JW friend Daniel Pipes on Islam:
Q: You have written extensively about the distinction between Islam and “Islamism”, also called “militant Islam”, or “fundamentalism”. How do you explain the difference?
DP: Islam is a personal faith, and there are many different ways of understanding what it means to be a Muslim. One can be a Sufi, a mystic, one can be someone who lives by the law in a very strict way, one can be a nominal Muslim, who does not pay that much attention to his faith; all these and other ways are possible within the religion of Islam.
Islamism is a very specific approach, one that holds that Muslims would be powerful and rich were Muslims to follow the Islamic law in its complete detail. Islamists aspire to apply that law everywhere in the world, and see non-Muslims as inferior, and to be defeated. It’s an ideology that has its roots at the origins of Islam, but developed in its present state about 80 years ago. It is part of Islam, but not the whole of Islam.
Q: However, hard-line Muslims as well as some critics of Islam insist that you cannot be a real Muslim unless you follow the Islamic law — that would make the distinction between Islam and Islamism disappear?
DP: It is curious to note that Islamists and those who say that Islam itself is the problem both agree that I”m wrong, and that Islamism is Islam. The Islamists say that because they want to portray their version of Islam as the only one. And those who see Islam as the problem, conflate the religion and the ideology. I think it a mistake. Even if you believe that’s the case, and you”re a Westerner and a non-Muslim, I would argue that you”d have to adopt my point of view, because a Western government cannot fight Islam. Ours are not crusader states. Therefore, you have to fight the ideology of Islamism, not the religion of Islam. We know how to fight ideologies. We fought Fascism and Communism and now there’s Islamism. We can’t fight a religion. So if it’s reduced to a religion, then we lack the tools to protect ourselves.
Q: Would non-Islamist Islam mean a secularized, privatized Islam?
DP: Secularism means two different things. A secular person is one who is not religious. A secular society is one that divides religion from politics. Non-Islamist Islam needs not be secular in a personal sense; a person can be pious, but not Islamist. But it does mean secular in the latter sense, in that society divides politics from religion. For example, the AtatÃ¼rk regime in Turkey is secular, you can be religious, but you cannot bring religion into the political sphere.
Q: What do you think about the term “Islamophobia” — it has been used a lot in Europe lately?

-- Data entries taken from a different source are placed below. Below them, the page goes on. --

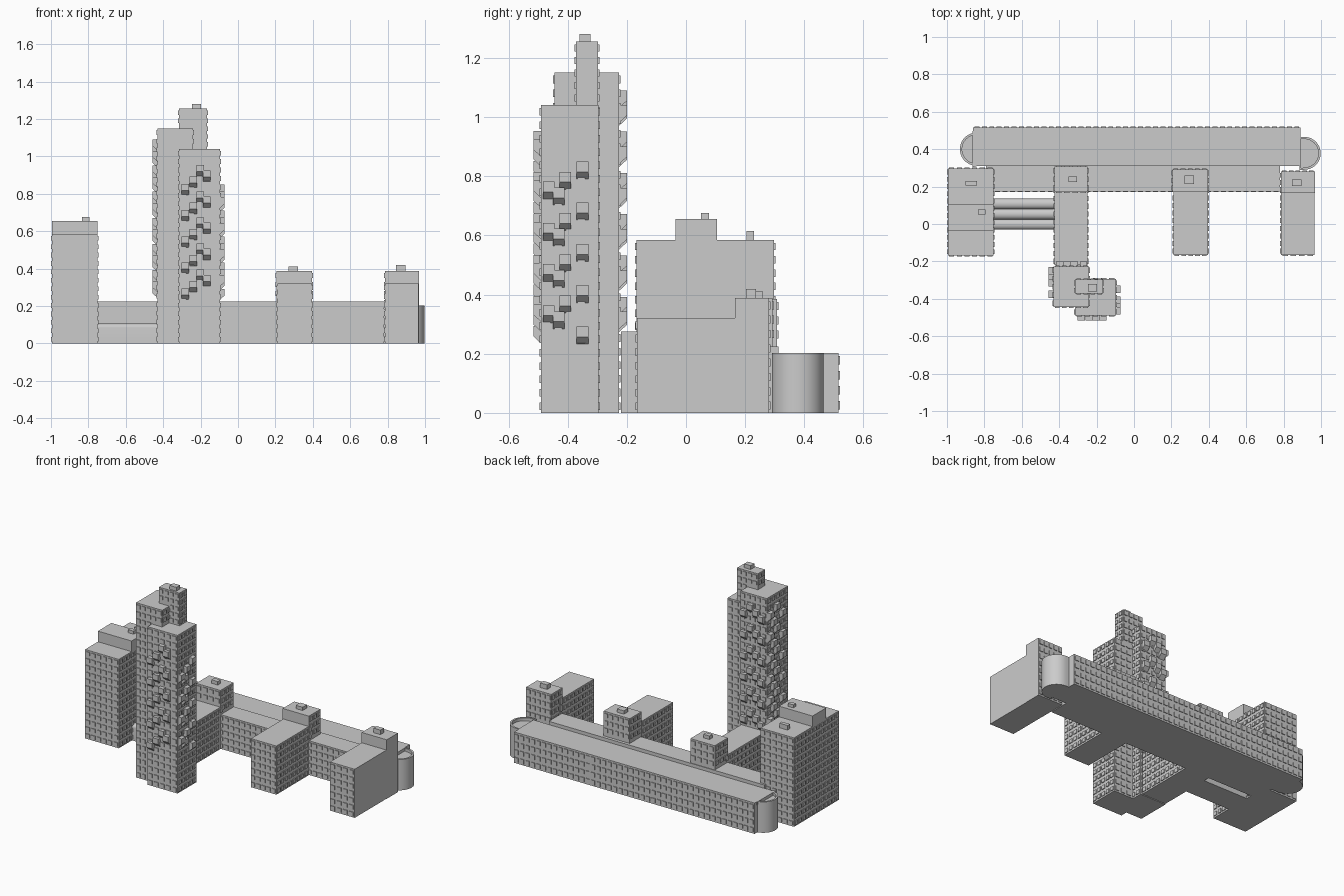
import bpy, bmesh, math
from mathutils import Matrix, Vector

if "Cube" in bpy.data.objects:
    bpy.data.objects.remove(bpy.data.objects["Cube"])

PROUD = 0.005  # how far window frames stand out from the walls


def finish(bm, name):
    bmesh.ops.recalc_face_normals(bm, faces=bm.faces[:])
    me = bpy.data.meshes.new(name)
    bm.to_mesh(me)
    bm.free()
    ob = bpy.data.objects.new(name, me)
    bpy.context.collection.objects.link(ob)
    return ob


def add_box(bm, lo, hi):
    lo, hi = Vector(lo), Vector(hi)
    m = Matrix.Translation((lo + hi) / 2) @ Matrix.Diagonal((*(hi - lo), 1))
    bmesh.ops.create_cube(bm, size=1, matrix=m)


def extrude_profile(bm, pts, vec):
    f = bm.faces.new([bm.verts.new(p) for p in pts])
    r = bmesh.ops.extrude_face_region(bm, geom=[f], use_keep_orig=True)
    bmesh.ops.translate(bm, vec=vec, verts=[v for v in r["geom"] if isinstance(v, bmesh.types.BMVert)])


# name: x0, x1, y0, y1, z0, z1, sides with windows (F front, B back, L left, R right)
BLOCKS = {
    "long_rear_bar": (-0.86, 0.89, 0.31, 0.52 - PROUD, 0, 0.203, "B"),
    "long_front_bar": (-0.79, 0.78, 0.175, 0.312, 0, 0.225, "F"),
    "left_block": (-1 + PROUD, -0.75, -0.168, 0.298, 0, 0.585, "FBLR"),
    "left_block_penthouse": (-1 + PROUD, -0.75, -0.035, 0.105, 0.585, 0.655, ""),
    "left_wing": (-0.425, -0.248, -0.22, 0.2, 0, 0.275, "LR"),
    "left_wing_head": (-0.425, -0.248, 0.172, 0.308, 0, 0.385, "FBLR"),
    "middle_wing": (0.21, 0.395, -0.165, 0.2, 0, 0.32, "FLR"),
    "middle_wing_head": (0.205, 0.395, 0.172, 0.292, 0, 0.388, "BLR"),
    "right_wing": (0.785, 0.965, -0.165, 0.2, 0, 0.32, "FL"),
    "right_wing_head": (0.785, 0.967, 0.165, 0.28, 0, 0.388, "BL"),
    "tower_front": (-0.315, -0.097, -0.49, -0.295, 0, 1.04, "FBLR"),
    "tower_rear": (-0.43, -0.24, -0.445, -0.226, 0, 1.15, "FBLR"),
    "tower_crown": (-0.315, -0.165, -0.372, -0.297, 1.0, 1.255, "FBLR"),
    # roof boxes
    "left_block_roof_box": (-0.9, -0.84, 0.205, 0.23, 0.58, 0.615, ""),
    "penthouse_roof_box": (-0.835, -0.795, 0.05, 0.077, 0.65, 0.675, ""),
    "left_wing_roof_box": (-0.35, -0.305, 0.225, 0.255, 0.38, 0.408, ""),
    "middle_wing_roof_box": (0.27, 0.32, 0.215, 0.26, 0.38, 0.41, ""),
    "right_wing_roof_box": (0.845, 0.895, 0.203, 0.237, 0.38, 0.418, ""),
    "tower_roof_box": (-0.245, -0.197, -0.36, -0.322, 1.25, 1.28, ""),
}


def buried(p):
    return any(b[0] < p[0] < b[1] and b[2] < p[1] < b[3] and b[4] < p[2] < b[5]
               for b in BLOCKS.values())


def windows(name, b):
    x0, x1, y0, y1, z0, z1, sides = b
    bm = bmesh.new()
    rows = max(1, round((z1 - z0) / 0.046))
    dz = (z1 - z0) / rows
    for s in sides:
        along_x = s in "FB"
        a0, a1 = (x0, x1) if along_x else (y0, y1)
        wall = {"F": y0, "B": y1, "L": x0, "R": x1}[s]
        out = -1 if s in "FL" else 1
        cols = max(1, round((a1 - a0) / 0.04))
        da = (a1 - a0) / cols
        for i in range(cols):
            for j in range(rows):
                a, z = a0 + (i + 0.5) * da, z0 + (j + 0.5) * dz
                w = wall + out * PROUD / 2
                c = Vector((a, w, z) if along_x else (w, a, z))
                if buried(c):
                    continue
                h = Vector((da * 0.33, PROUD / 2, dz * 0.28) if along_x else (PROUD / 2, da * 0.33, dz * 0.28))
                add_box(bm, c - h, c + h)
    finish(bm, name + "_windows")


# main volumes and their windows
for name, b in BLOCKS.items():
    bm = bmesh.new()
    add_box(bm, (b[0], b[2], b[4]), (b[1], b[3], b[5]))
    finish(bm, name)
    if b[6]:
        windows(name, b)


# rounded ends of the long bar, with a parapet rim
def rounded_end(name, cx, cy, r, sx, back):
    bm = bmesh.new()
    arc = [math.pi * (i / 24 - 0.5) for i in range(25)]
    pts = [(cx + sx * r * math.cos(t), cy + r * math.sin(t), 0) for t in arc]
    pts = [(back, cy - r, 0)] + pts + [(back, cy + r, 0)]
    extrude_profile(bm, pts, (0, 0, 0.203))
    bm.normal_update()
    bmesh.ops.recalc_face_normals(bm, faces=bm.faces[:])
    top = max(bm.faces, key=lambda f: f.calc_center_median().z)
    bmesh.ops.inset_region(bm, faces=[top], thickness=0.012)
    r2 = bmesh.ops.extrude_face_region(bm, geom=[top])
    bmesh.ops.translate(bm, vec=(0, 0, -0.02), verts=[v for v in r2["geom"] if isinstance(v, bmesh.types.BMVert)])
    if top.is_valid:
        bmesh.ops.delete(bm, geom=[top], context="FACES_ONLY")
    ob = finish(bm, name)
    bpy.context.view_layer.objects.active = ob
    ob.select_set(True)
    bpy.ops.object.shade_smooth_by_angle(angle=math.radians(30))
    ob.select_set(False)


rounded_end("left_rounded_end", -0.843, 0.4, 0.088, -1, -0.855)
rounded_end("right_rounded_end", 0.91, 0.378, 0.088, 1, 0.885)

# low link with barrel-vaulted roof
bm = bmesh.new()
pts = [(-0.755, -0.03, 0)]
step = 0.165 / 3
for k in range(3):
    yc = -0.03 + (k + 0.5) * step
    for i in range(1 if k else 0, 13):
        t = math.pi * (1 - i / 12)
        pts.append((-0.755, yc + step / 2 * math.cos(t), 0.085 + 0.022 * math.sin(t)))
pts.append((-0.755, 0.135, 0))
extrude_profile(bm, pts, (0.335, 0, 0))
link = finish(bm, "vaulted_link")
bpy.context.view_layer.objects.active = link
link.select_set(True)
bpy.ops.object.shade_smooth_by_angle(angle=math.radians(30))
link.select_set(False)


# tower balconies: upright front, underside sloping back to the wall
def balconies(name, origin, along, out, columns):
    bm = bmesh.new()
    along, out, up = Vector(along), Vector(out), Vector((0, 0, 1))
    w, d = 0.04, 0.026
    for a, ztop, n in columns:
        for k in range(n):
            base = Vector(origin) + along * (a - w / 2) + up * (ztop - 0.1395 * k)
            prof = [(-0.003, 0), (d, 0), (d, -0.035), (-0.003, -0.062)]
            extrude_profile(bm, [base + out * o + up * z for o, z in prof], along * w)
    finish(bm, name)


balconies("tower_front_balconies", (0, -0.49, 0), (1, 0, 0), (0, -1, 0),
          [(-0.283, 0.852, 5), (-0.24, 0.892, 5), (-0.202, 0.953, 5), (-0.167, 0.925, 5)])
balconies("tower_right_balconies", (-0.097, 0, 0), (0, 1, 0), (1, 0, 0),
          [(-0.464, 0.782, 4), (-0.43, 0.762, 4), (-0.408, 0.815, 4), (-0.35, 0.85, 5)])
balconies("tower_left_balconies", (-0.43, 0, 0), (0, 1, 0), (-1, 0, 0),
          [(-0.375, 1.03, 6), (-0.315, 1.09, 6), (-0.285, 1.0, 6), (-0.25, 1.055, 6)])
balconies("tower_back_balconies", (0, -0.226, 0), (1, 0, 0), (0, 1, 0),
          [(-0.397, 1.03, 6), (-0.36, 1.06, 6), (-0.32, 1.09, 6), (-0.27, 1.04, 6)])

DP: “Islamophobia” is a fundamentally flawed notion, because the people who are worried about Islam are not phobic. “Phobic” implies they have an unjustified, wrongful dislike of something, whereas people who are worried about terrorism, about the imposition of the Islamic law, or the Sharia, are dealing with an actual set of problems. To call them names is both unfair and delegitimizing. Their concerns are real and legitimate, and need to be addressed.